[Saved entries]
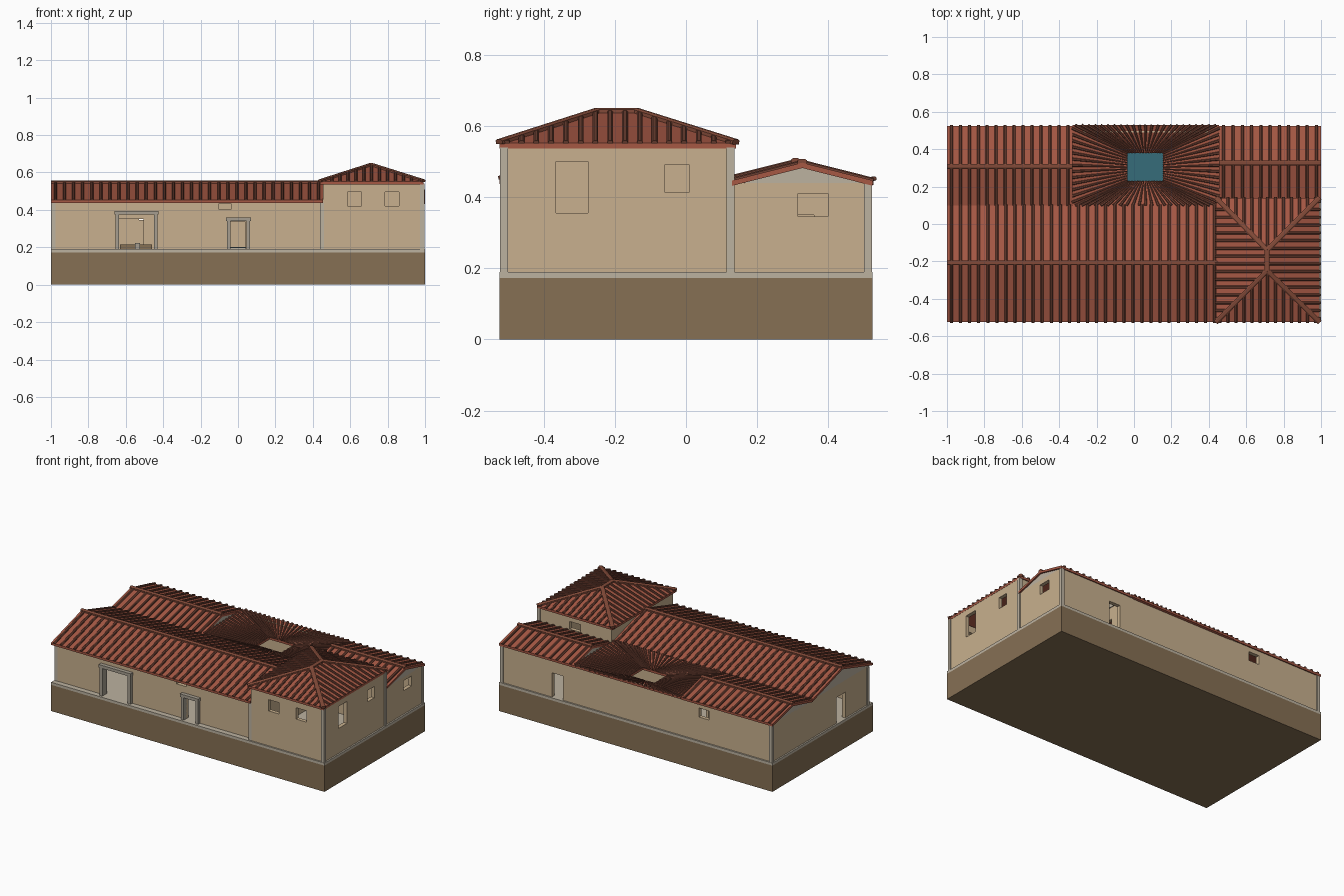
import bpy, bmesh
from mathutils import Vector

old = bpy.data.objects.get("Cube")
if old:
    bpy.data.objects.remove(old)


def colour(name, r, g, b):
    lin = [((c / 255 + 0.055) / 1.055) ** 2.4 for c in (r, g, b)] + [1]
    m = bpy.data.materials.new(name)
    m.use_nodes = True
    m.diffuse_color = lin
    m.node_tree.nodes["Principled BSDF"].inputs["Base Color"].default_value = lin
    return m


PLASTER = colour("tan plaster", 200, 176, 142)
RED = colour("red dado", 134, 44, 36)
EARTH = colour("earth brown", 134, 112, 84)
STONE = colour("pale stone", 188, 178, 160)
FRAME = colour("grey stone", 166, 158, 144)
TILE = colour("terracotta", 166, 88, 68)
RIB = colour("dark terracotta", 112, 66, 52)
RIDGE = colour("ridge brown", 130, 74, 56)
WATER = colour("pool teal", 54, 108, 122)

FLOOR, BAND = 0.19, 0.285


def finish(name, bm, mat):
    bmesh.ops.recalc_face_normals(bm, faces=bm.faces)
    me = bpy.data.meshes.new(name)
    bm.to_mesh(me)
    bm.free()
    ob = bpy.data.objects.new(name, me)
    bpy.context.collection.objects.link(ob)
    if mat:
        me.materials.append(mat)
    return ob


def prism(bm, lower, upper):
    """Closed solid between two matching rings of points."""
    lo = [bm.verts.new(p) for p in lower]
    up = [bm.verts.new(p) for p in upper]
    bm.faces.new(lo)
    bm.faces.new(up[::-1])
    for i in range(len(lo)):
        j = (i + 1) % len(lo)
        bm.faces.new((lo[i], up[i], up[j], lo[j]))


def add_box(bm, x0, x1, y0, y1, z0, z1):
    ring = [(x0, y0), (x1, y0), (x1, y1), (x0, y1)]
    prism(bm, [(x, y, z0) for x, y in ring], [(x, y, z1) for x, y in ring])


def box(name, mat, *size):
    bm = bmesh.new()
    add_box(bm, *size)
    return finish(name, bm, mat)


# Walls: openings are cut out, then a red dado is split off by height
def wall(name, x0, x1, y0, y1, top, openings=()):
    ob = box(name, None, x0, x1, y0, y1, FLOOR - 0.01, top)
    bm = bmesh.new()
    if openings:
        cut = bmesh.new()
        for u0, u1, z0, z1 in openings:
            if x1 - x0 > y1 - y0:
                add_box(cut, u0, u1, y0 - 0.1, y1 + 0.1, z0, z1)
            else:
                add_box(cut, x0 - 0.1, x1 + 0.1, u0, u1, z0, z1)
        cutter = finish("opening_cutter", cut, None)
        cutter.hide_render = True
        mod = ob.modifiers.new("openings", 'BOOLEAN')
        mod.object, mod.operation, mod.solver = cutter, 'DIFFERENCE', 'EXACT'
        deps = bpy.context.evaluated_depsgraph_get()
        bm.from_mesh(ob.evaluated_get(deps).to_mesh())
        ob.modifiers.clear()
        bpy.data.objects.remove(cutter)
    else:
        bm.from_mesh(ob.data)
    bmesh.ops.bisect_plane(bm, geom=bm.verts[:] + bm.edges[:] + bm.faces[:],
                           plane_co=(0, 0, BAND), plane_no=(0, 0, 1))
    for f in bm.faces:
        f.material_index = int(f.calc_center_median().z < BAND)
    bm.to_mesh(ob.data)
    bm.free()
    ob.data.materials.clear()
    for m in (PLASTER, RED):
        ob.data.materials.append(m)


def beam(bm, a, b, w0, w1, h):
    """Raised strip with a bevelled top running from a to b."""
    run = (b - a).normalized()
    side = run.cross(Vector((0, 0, 1))).normalized()
    up = side.cross(run)

    def ring(p, w):
        return [p + side * s * w / 2 + up * k * h
                for s, k in ((-1, -0.3), (-1, 0.6), (-0.5, 1), (0.5, 1), (1, 0.6), (1, -0.3))]
    prism(bm, ring(a, w0), ring(b, w1))


# Roof panel: a-b is the outer edge, c-d the inner edge; cover tiles run between
def panel(name, a, b, c, d, fan=False, step=0.048):
    a, b, c, d = map(Vector, (a, b, c, d))
    drop = Vector((0, 0, -0.015))
    pts = [a, b, c] + ([d] if (d - c).length > 0.001 else [])
    bm = bmesh.new()
    prism(bm, [p + drop for p in pts], pts)
    finish(name, bm, TILE)
    e = (b - a).normalized()
    length = (b - a).length
    left, right = (d - a).dot(e), length - (c - a).dot(e)
    slope = (d - a) - e * left
    count = round(length / step)
    taper = (d - c).length / length if fan else 1
    ribs = bmesh.new()
    for i in range(count):
        t = (i + 0.5) / count
        start = a.lerp(b, t)
        if fan:
            end = d.lerp(c, t)
        else:
            s = t * length
            reach = min(1, s / left if left > 0.001 else 1,
                        (length - s) / right if right > 0.001 else 1)
            end = start + slope * reach
        beam(ribs, start - (end - start).normalized() * 0.002, end,
             0.016, max(0.004, 0.016 * taper), 0.008)
    finish(name + "_cover_tiles", ribs, RIB)


def caps(name, lines):
    bm = bmesh.new()
    for a, b in lines:
        beam(bm, Vector(a), Vector(b), 0.026, 0.026, 0.011)
    finish(name, bm, RIDGE)


def gable_roof(name, x0, x1, y0, y1, ym, eave, top, ends):
    panel(name + "_front_slope", (x0, y0, eave), (x1, y0, eave), (x1, ym, top), (x0, ym, top))
    panel(name + "_back_slope", (x1, y1, eave), (x0, y1, eave), (x0, ym, top), (x1, ym, top))
    caps(name + "_ridge", [((x0, ym, top), (x1, ym, top))])
    for i, x in enumerate(ends):
        bm = bmesh.new()
        tri = [(y0 + 0.005, eave - 0.014), (y1 - 0.005, eave - 0.014), (ym, top - 0.014)]
        prism(bm, [(x - 0.01, y, z) for y, z in tri], [(x + 0.01, y, z) for y, z in tri])
        finish(f"{name}_gable_{i}", bm, STONE)


# Ground platform and paved floor
box("platform", EARTH, -1, 1, -0.525, 0.525, 0, 0.173)
box("paving", STONE, -1, 1, -0.525, 0.525, 0.173, FLOOR)

# Outer walls
LOW, HIGH = 0.44, 0.54
wall("front_wall", -0.99, 0.46, -0.49, -0.465, LOW,
     [(-0.635, -0.45, 0.1, 0.375), (-0.04, 0.045, 0.1, 0.34), (-0.105, -0.035, 0.405, 0.432)])
wall("back_wall", -0.99, 0.99, 0.49, 0.515, LOW,
     [(0.54, 0.62, 0.1, 0.35), (-0.53, -0.455, 0.345, 0.405)])
wall("left_wall", -0.99, -0.965, -0.488, 0.513, LOW, [(-0.25, -0.16, 0.1, 0.36)])
wall("right_wall", 0.965, 0.99, 0.13, 0.513, LOW, [(0.315, 0.40, 0.345, 0.41)])
wall("tower_front_wall", 0.455, 0.99, -0.515, -0.49, HIGH,
     [(0.585, 0.66, 0.42, 0.495), (0.785, 0.86, 0.42, 0.495)])
wall("tower_back_wall", 0.455, 0.99, 0.105, 0.13, HIGH, [(0.68, 0.76, 0.455, 0.505)])
wall("tower_right_wall", 0.965, 0.99, -0.513, 0.128, HIGH,
     [(-0.365, -0.275, 0.355, 0.5), (-0.06, 0.01, 0.415, 0.49)])
wall("tower_left_wall", 0.455, 0.48, -0.513, 0.128, HIGH)

# Inner walls
wall("hall_partition", -0.965, 0.455, 0.09, 0.11, LOW,
     [(-0.635, -0.505, 0.1, 0.35), (-0.04, 0.04, 0.1, 0.335)])
for side, x in (("left", -0.34), ("right", 0.455)):
    wall(f"court_{side}_wall", x, x + 0.02, 0.11, 0.49, 0.43, [(0.25, 0.36, 0.1, 0.35)])

# Corner posts
for name, x, y, top in (("front_left", -0.9875, -0.482, LOW), ("tower_inner", 0.45, -0.505, LOW),
                        ("tower_outer", 0.985, -0.512, HIGH), ("tower_rear", 0.985, 0.125, HIGH),
                        ("back_right", 0.985, 0.512, LOW), ("back_left", -0.985, 0.512, LOW)):
    box(name + "_post", STONE, x - 0.011, x + 0.011, y - 0.011, y + 0.011, FLOOR, top)


# Door surrounds on the street side
def surround(name, x0, x1, top):
    w, y0, y1 = 0.02, -0.51, -0.46
    bm = bmesh.new()
    add_box(bm, x0 - w, x0, y0, y1, FLOOR, top)
    add_box(bm, x1, x1 + w, y0, y1, FLOOR, top)
    add_box(bm, x0 - w - 0.004, x1 + w + 0.004, y0 - 0.005, y1, top, top + 0.02)
    finish(name, bm, FRAME)


surround("main_door_surround", -0.635, -0.45, 0.375)
surround("side_door_surround", -0.04, 0.045, 0.34)

# Hall furniture and courtyard pool
box("hall_bench", EARTH, -0.63, -0.46, 0.02, 0.08, FLOOR, 0.215)
box("hall_pedestal", FRAME, -0.55, -0.525, -0.06, -0.035, FLOOR, 0.222)
box("pool_rim", STONE, -0.09, 0.21, 0.18, 0.43, FLOOR, 0.198)
box("pool_water", WATER, -0.07, 0.19, 0.2, 0.41, FLOOR, 0.202)

# Gabled roofs over the front hall and rear wings
gable_roof("hall_roof", -1, 0.455, -0.525, 0.1, -0.207, 0.452, 0.545, [-0.98])
gable_roof("rear_left_roof", -1, -0.33, 0.1, 0.525, 0.308, 0.447, 0.499, [-0.98, -0.342])
gable_roof("rear_right_roof", 0.455, 1, 0.13, 0.525, 0.327, 0.447, 0.497, [0.98, 0.467])

# Hipped tower roof
X0, X1, Y0, Y1, E = 0.438, 0.992, -0.525, 0.14, 0.552
front_peak, back_peak = (0.712, -0.25, 0.64), (0.712, -0.14, 0.64)
fl, fr, br, bl = (X0, Y0, E), (X1, Y0, E), (X1, Y1, E), (X0, Y1, E)
panel("tower_roof_front", fl, fr, front_peak, front_peak, step=0.042)
panel("tower_roof_right", fr, br, back_peak, front_peak, step=0.042)
panel("tower_roof_back", br, bl, back_peak, back_peak, step=0.042)
panel("tower_roof_left", bl, fl, front_peak, back_peak, step=0.042)
caps("tower_roof_ridges", [(fl, front_peak), (fr, front_peak), (br, back_peak),
                           (bl, back_peak), (front_peak, back_peak)])

# Courtyard roof falling inward to an open centre
outer = [(-0.33, 0.1, 0.45), (0.455, 0.1, 0.45), (0.455, 0.528, 0.45), (-0.33, 0.528, 0.45)]
inner = [(-0.035, 0.23, 0.4), (0.155, 0.23, 0.4), (0.155, 0.38, 0.4), (-0.035, 0.38, 0.4)]
for i, side in enumerate(("front", "right", "back", "left")):
    j = (i + 1) % 4
    panel(f"court_roof_{side}", outer[i], outer[j], inner[j], inner[i], fan=True, step=0.034)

### [About this task]
What you give back must be the stretch above, starting at the line with "130, 74, 56)" and ending at the line with "add_box(bm, *size)", copied exactly.

### [Your response]
RIDGE = colour("ridge brown", 130, 74, 56)
WATER = colour("pool teal", 54, 108, 122)

FLOOR, BAND = 0.19, 0.285


def finish(name, bm, mat):
    bmesh.ops.recalc_face_normals(bm, faces=bm.faces)
    me = bpy.data.meshes.new(name)
    bm.to_mesh(me)
    bm.free()
    ob = bpy.data.objects.new(name, me)
    bpy.context.collection.objects.link(ob)
    if mat:
        me.materials.append(mat)
    return ob


def prism(bm, lower, upper):
    """Closed solid between two matching rings of points."""
    lo = [bm.verts.new(p) for p in lower]
    up = [bm.verts.new(p) for p in upper]
    bm.faces.new(lo)
    bm.faces.new(up[::-1])
    for i in range(len(lo)):
        j = (i + 1) % len(lo)
        bm.faces.new((lo[i], up[i], up[j], lo[j]))


def add_box(bm, x0, x1, y0, y1, z0, z1):
    ring = [(x0, y0), (x1, y0), (x1, y1), (x0, y1)]
    prism(bm, [(x, y, z0) for x, y in ring], [(x, y, z1) for x, y in ring])


def box(name, mat, *size):
    bm = bmesh.new()
    add_box(bm, *size)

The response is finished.